Yet, President Obama’s leadership in strengthening the US-Israel relationship is not limited to his strong actions against Iran. President Obama’s security commitment to Israel has been unparalleled. It was President Obama who – for the first time in our nation’s history – requested $205 million in 2010 to help Israel install the remarkably successful Iron Dome rocket defense system, and who earlier this year secured an additional $70 million for that program’s expansion. It was President Obama who, in the midst of America’s worst recession since the 1930s, requested $3.1 billion in security assistance for Israel in the coming fiscal year, more than any president has ever before requested.
It was President Obama who gave an impassioned, emotional speech defending Israel against the Palestinian attempt to bypass negotiations and appeal for statehood at the UN this past September, and who has a 100% pro-Israel UN voting record. It was President Obama, responding to a personal request from Prime Minister Binyamin Netanyahu, who saved the lives of Israeli diplomats in Cairo by immediately warning the Egyptian military that their relationship with the United States would face severe consequences should they not stop the brutal attack against the Israeli embassy. And it was President Obama who has enhanced Israel’s Qualitative Military Edge over its neighbors.
Any of these accomplishments, along with many others, would alone merit an honorable mention. Put together, they comprise the unquestionable record of a president who has done more than any other to ensure Israel’s security at a time of tumultuous change in the Middle East when security is Israel’s most precious commodity.
To understand Israel’s appreciation for the president’s leadership, take a look at the words of Israeli leaders themselves. Defense Minister Ehud Barak last year said of the current Administration, “I can hardly remember a better period of support” for Israel. President Shimon Peres has called President Obama “a great president and a great friend of Israel,” and referred to President Obama’s speech at AIPAC this year as “the most pro-Israel speech I have ever heard from an American president.” And Prime Minister Binyamin Netanyahu himself, following the President’s speech at the UN, said the president deserved “a badge of honor” for his principled stance.
When historians write about President Obama, they will scrutinize every decision he made as president, just as we all should. But once their scrutiny has been completed, they will surely come to the same conclusion reached by these Israeli leaders and many Jewish leaders throughout our own country: that at a time when Israel needed a friend in the White House, this president was there. For that, this president can wear his pro-Israel credentials exactly the way his counterpart in Israel believes he should: as a badge of honor.

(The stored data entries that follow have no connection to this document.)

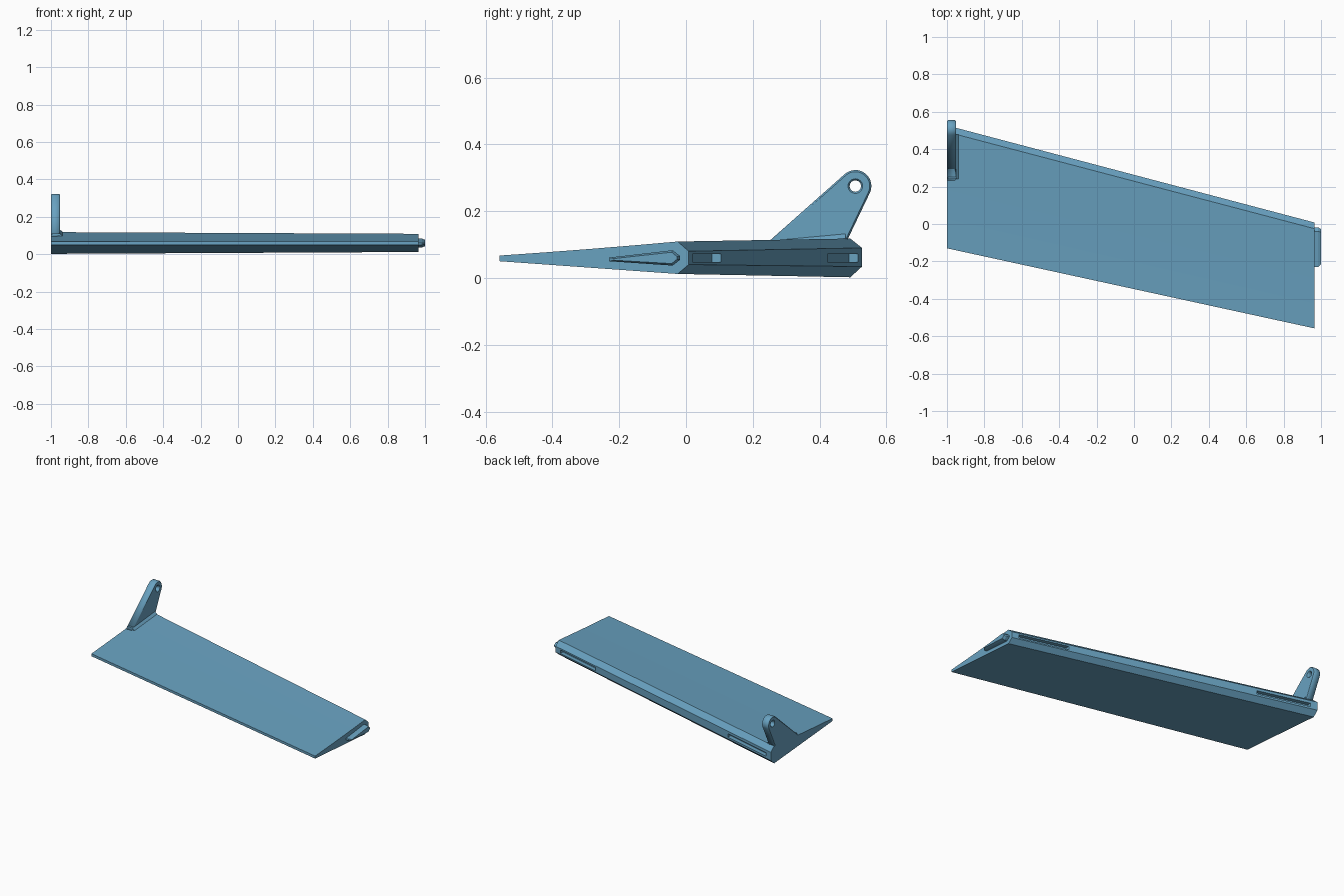
import bpy, bmesh, math
from mathutils import Matrix

if "Cube" in bpy.data.objects:
    bpy.data.objects.remove(bpy.data.objects["Cube"])

blue = bpy.data.materials.new("steel blue")
blue.diffuse_color = (0.14, 0.36, 0.53, 1)
blue.use_nodes = True
blue.node_tree.nodes["Principled BSDF"].inputs["Base Color"].default_value = blue.diffuse_color


def loft(name, *rings):
    """Closed solid through matching rings of 3D points."""
    bm = bmesh.new()
    loops = [[bm.verts.new(p) for p in ring] for ring in rings]
    n = len(loops[0])
    for a, b in zip(loops, loops[1:]):
        for i in range(n):
            bm.faces.new((a[i], a[(i + 1) % n], b[(i + 1) % n], b[i]))
    bm.faces.new(loops[0])
    bm.faces.new(loops[-1])
    bmesh.ops.recalc_face_normals(bm, faces=bm.faces)
    me = bpy.data.meshes.new(name)
    bm.to_mesh(me)
    bm.free()
    me.materials.append(blue)
    ob = bpy.data.objects.new(name, me)
    bpy.context.collection.objects.link(ob)
    return ob


def section(x, tail, crest, nose, top, bottom, nose_lo, nose_hi):
    """Wing section: thin tail, thick crest, blunt chamfered nose."""
    tz0, tz1 = 0.050, 0.067
    pts = [(tail, tz1)]
    for t in (0.25, 0.5, 0.75):          # slightly hollow top skin
        pts.append((tail + t * (crest - tail),
                    tz1 + t * (top - tz1) - 0.006 * t * (1 - t)))
    pts += [(crest, top), (nose, nose_hi), (nose, nose_lo), (crest, bottom), (tail, tz0)]
    return [(x, y, z) for y, z in pts]


# Flap body, swept from the left end to the right end
body = loft("flap_body",
            section(-1.0, -0.13, 0.492, 0.527, 0.118, 0.002, 0.034, 0.090),
            section(0.965, -0.558, -0.025, 0.008, 0.109, 0.012, 0.040, 0.080))


# Hinge slots cut into the nose
def nose_y(x):
    return 0.527 - (x + 1) * 0.264


for label, x0, x1 in (("left", -0.955, -0.61), ("right", 0.60, 0.92)):
    rings = []
    for x in (x0, x1):
        y = nose_y(x)
        rings.append([(x, y + dy, z) for dy, z in
                      ((-0.027, 0.048), (0.05, 0.048), (0.05, 0.071), (-0.027, 0.071))])
    cutter = loft(label + "_slot_cutter", *rings)
    cutter.hide_render = True
    cutter.hide_viewport = True
    mod = body.modifiers.new(label + "_slot", 'BOOLEAN')
    mod.operation = 'DIFFERENCE'
    mod.solver = 'EXACT'
    mod.object = cutter

# Tapered locating peg on the right end
outline = [(-0.23, 0.050), (-0.23, 0.061), (-0.04, 0.083),
           (-0.018, 0.066), (-0.018, 0.054), (-0.04, 0.037)]
inner = [(-0.215, 0.053), (-0.215, 0.058), (-0.043, 0.077),
         (-0.027, 0.064), (-0.027, 0.056), (-0.043, 0.043)]
loft("end_peg",
     [(0.95, y, z) for y, z in outline],
     [(0.985, y, z) for y, z in outline],
     [(1.0, y, z) for y, z in inner])

# Control horn: rounded arm with a pin hole, chamfered edges
cy, cz, r = 0.507, 0.275, 0.048
arm = [(0.215, 0.08), (0.467, 0.08)]
for i in range(17):
    a = math.radians(-28 + i * (131 + 28) / 16)
    arm.append((cy + r * math.cos(a), cz + r * math.sin(a)))
hole = [(cy + 0.017 * math.cos(i * math.tau / 24),
         cz + 0.017 * math.sin(i * math.tau / 24)) for i in range(24)]
cu = bpy.data.curves.new("horn_profile", 'CURVE')
cu.dimensions = '2D'
cu.fill_mode = 'BOTH'
for pts in (arm, hole):
    sp = cu.splines.new('POLY')
    sp.points.add(len(pts) - 1)
    for p, (y, z) in zip(sp.points, pts):
        p.co = (y, z, 0, 1)
    sp.use_cyclic_u = True
bev = 0.005
cu.extrude = 0.024 - bev
cu.bevel_depth = bev
cu.bevel_resolution = 0
cu.offset = -bev
tmp = bpy.data.objects.new("horn_profile", cu)
bpy.context.collection.objects.link(tmp)
bpy.context.view_layer.update()
me = bpy.data.meshes.new_from_object(tmp.evaluated_get(bpy.context.evaluated_depsgraph_get()))
bpy.data.objects.remove(tmp)
me.transform(Matrix(((0, 0, 1, -0.976), (1, 0, 0, 0), (0, 1, 0, 0), (0, 0, 0, 1))))
me.materials.clear()
me.materials.append(blue)
horn = bpy.data.objects.new("control_horn", me)
bpy.context.collection.objects.link(horn)

# Sloped fillet where the horn meets the skin
rings = []
for y, z in ((0.240, 0.095), (0.478, 0.117)):
    rings.append([(-0.995, y, z - 0.03), (-0.995, y, z + 0.016),
                  (-0.953, y, z + 0.016), (-0.936, y, z), (-0.936, y, z - 0.03)])
loft("horn_fillet", *rings)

Ambassador Stuart E. Eizenstat served in senior positions in several presidential administrations. Under President Clinton, Eizenstat was responsible for sanctions policy against Iran, the economic dimensions of the Middle East peace process, and also served as the President Clinton’s special representative on Holocaust-era issues, negotiating more than eight million dollars in benefits for holocaust victims world-wide.